A federal appeals court has upheld most of a jury verdict against two police officers and the city of Sonora, Calif., in the handcuffing and transport of an 11-year-old student who was unresponsive to a school official at recess.
An en banc panel of the U.S. Court of Appeals for the 9th Circuit, in San Francisco, ruled 7-4 that the two officers did not have qualified immunity over handcuffing the student identified as C.B., who had failed to take his medication for attention deficit hyperactivity disorder on what the student later called a “rough day.”
“It is beyond dispute that handcuffing a small, calm child who is surrounded by numerous adults, who complies with all of the officers’ instructions, and who is, by an officer’s own account, unlikely to flee, was completely unnecessary and excessively intrusive,” U.S. Circuit Judge Richard A. Paez wrote for the majority.
However, a different 7-4 lineup of the court ruled that the officers who responded to a call from school officials were entitled to immunity over a claim that their seizure of C.B. on the playground violated the boy’s Fourth Amendment rights.
The case stems from a day in the fall of 2008 at Sonora Elementary School. A physical education teacher who was the school’s disciplinarian became concerned that C.B., based on past experiences, might run away from school or into traffic, and she sought to coax him back into the building. She said she would have to call the police if C.B. didn’t go inside. When he continued to be unresponsive, the Sonora police were called.
The officers who responded to a report of an “out of control” juvenile believed C.B. was passively resisting them.
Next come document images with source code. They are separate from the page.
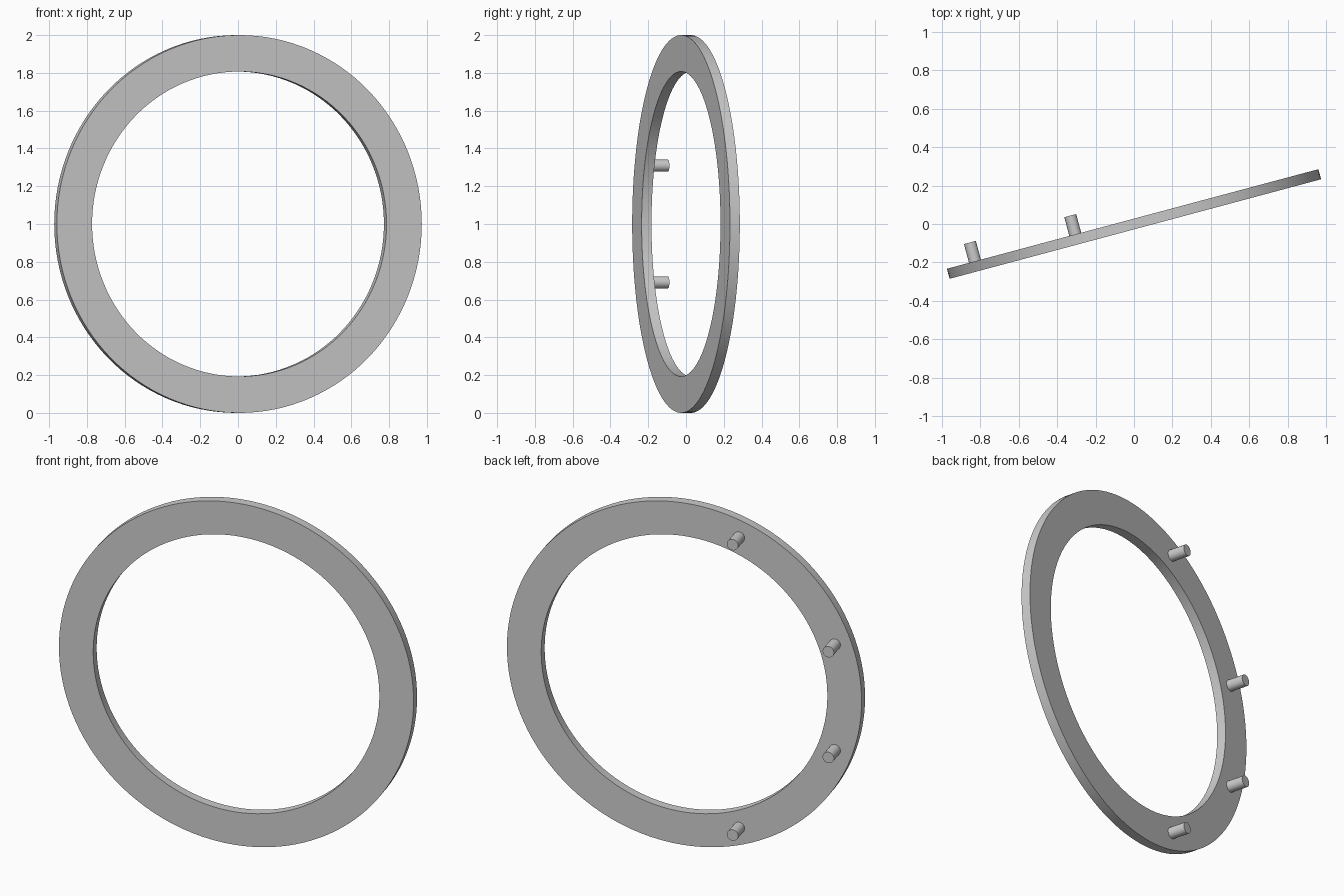
import bpy, bmesh
from math import radians, sin, cos, pi
from mathutils import Matrix

if "Cube" in bpy.data.objects:
    bpy.data.objects.remove(bpy.data.objects["Cube"])

TURN = Matrix.Translation((0, 0, 1)) @ Matrix.Rotation(radians(15), 4, 'Z')
OUTER, INNER, HALF = 1.0, 0.807, 0.027


def finish(name, bm):
    """Turn the bmesh into a named, smooth-shaded object in the yawed frame."""
    bmesh.ops.recalc_face_normals(bm, faces=bm.faces)
    bm.transform(TURN)
    mesh = bpy.data.meshes.new(name)
    bm.to_mesh(mesh)
    bm.free()
    ob = bpy.data.objects.new(name, mesh)
    bpy.context.collection.objects.link(ob)
    bpy.ops.object.select_all(action='DESELECT')
    ob.select_set(True)
    bpy.context.view_layer.objects.active = ob
    bpy.ops.object.shade_smooth_by_angle(angle=radians(30))


# Flat ring: rectangular section spun around the y axis
bm = bmesh.new()
section = [bm.verts.new(p) for p in ((INNER, -HALF, 0), (OUTER, -HALF, 0),
                                     (OUTER, HALF, 0), (INNER, HALF, 0))]
edges = [bm.edges.new((section[i], section[(i + 1) % 4])) for i in range(4)]
bmesh.ops.spin(bm, geom=section + edges, cent=(0, 0, 0), axis=(0, 1, 0),
               angle=2 * pi, steps=128, use_merge=True)
bmesh.ops.remove_doubles(bm, verts=bm.verts, dist=1e-4)
finish("ring", bm)

# Four mounting pegs on the back, along the middle of the band
MID = (OUTER + INNER) / 2
START, END = HALF - 0.005, 0.128
for i, deg in enumerate((70, 20, -20, -70)):
    a = radians(deg)
    place = (Matrix.Translation((-MID * cos(a), (START + END) / 2, MID * sin(a)))
             @ Matrix.Rotation(pi / 2, 4, 'X'))
    bm = bmesh.new()
    bmesh.ops.create_cone(bm, cap_ends=True, segments=32, radius1=0.032,
                          radius2=0.032, depth=END - START, matrix=place)
    finish(f"back_peg_{i + 1}", bm)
They handcuffed the student behind his back and transported him in a police car into the care of his guardian.
C.B. filed a federal civil rights lawsuit against the Sonora police department and two of the responding officers, alleging excessive force and unlawful seizure. (He also sued the Sonora school district and the “disciplinarian,” who settled for an undisclosed amount.)
The federal jury initially returned a verdict in favor of the defendant city and police officers. But the trial judge concluded that the jury’s answers to questions on the jury form were inconsistent, and the jurors were sent back for further deliberations, and they then ruled for C.B.
On appeal, a three-judge panel of the 9th Circuit court ruled unanimously last September that the defendants should be given a new trial. But the full 24-member 9th Circuit court stepped in and granted an en banc rehearing, which in that circuit is done before an 11-member panel of judges.
In its Oct. 15 decision in C.B. v. City of Sonora, the larger appeals court panel unanimously upheld the jury instructions in the case. But the court splintered on the issues of whether the officers merited immunity on the excessive force and seizure claims.
Writing for the majority that found against the officers on the excessive force claim, Judge Paez said the officers’ “use of handcuffs on a calm, compliant, but nonresponsive 11-year-old child was unreasonable.”
“During the entire incident, C.B. never did anything that suggested he might run away or that he otherwise posed a safety threat,” Paez said. “He weighed about 80 pounds and was approximately 4'8'’ tall—by no means a large child. Moreover, he was surrounded by four or five adults at all times.”
On the court’s finding of immunity for the officers on the seizure issue, U.S. Circuit Judge Milan D. Smith Jr. wrote for the second majority that the officers who arrived at the school were told by school officials that C.B. had been “out of control” and that he was a potential “runner.”
“Under all the circumstances, a reasonable officer would not have understood that taking C.B. into temporary custody violated his rights,” Judge Smith said.
The jury had awarded $285,000 in damages to C.B. from the officers and city. The 9th Circuit court ordered that award reduced by $20,000 because of the ruling for the officers on immunity over the seizure.
A version of this news article first appeared in The School Law Blog.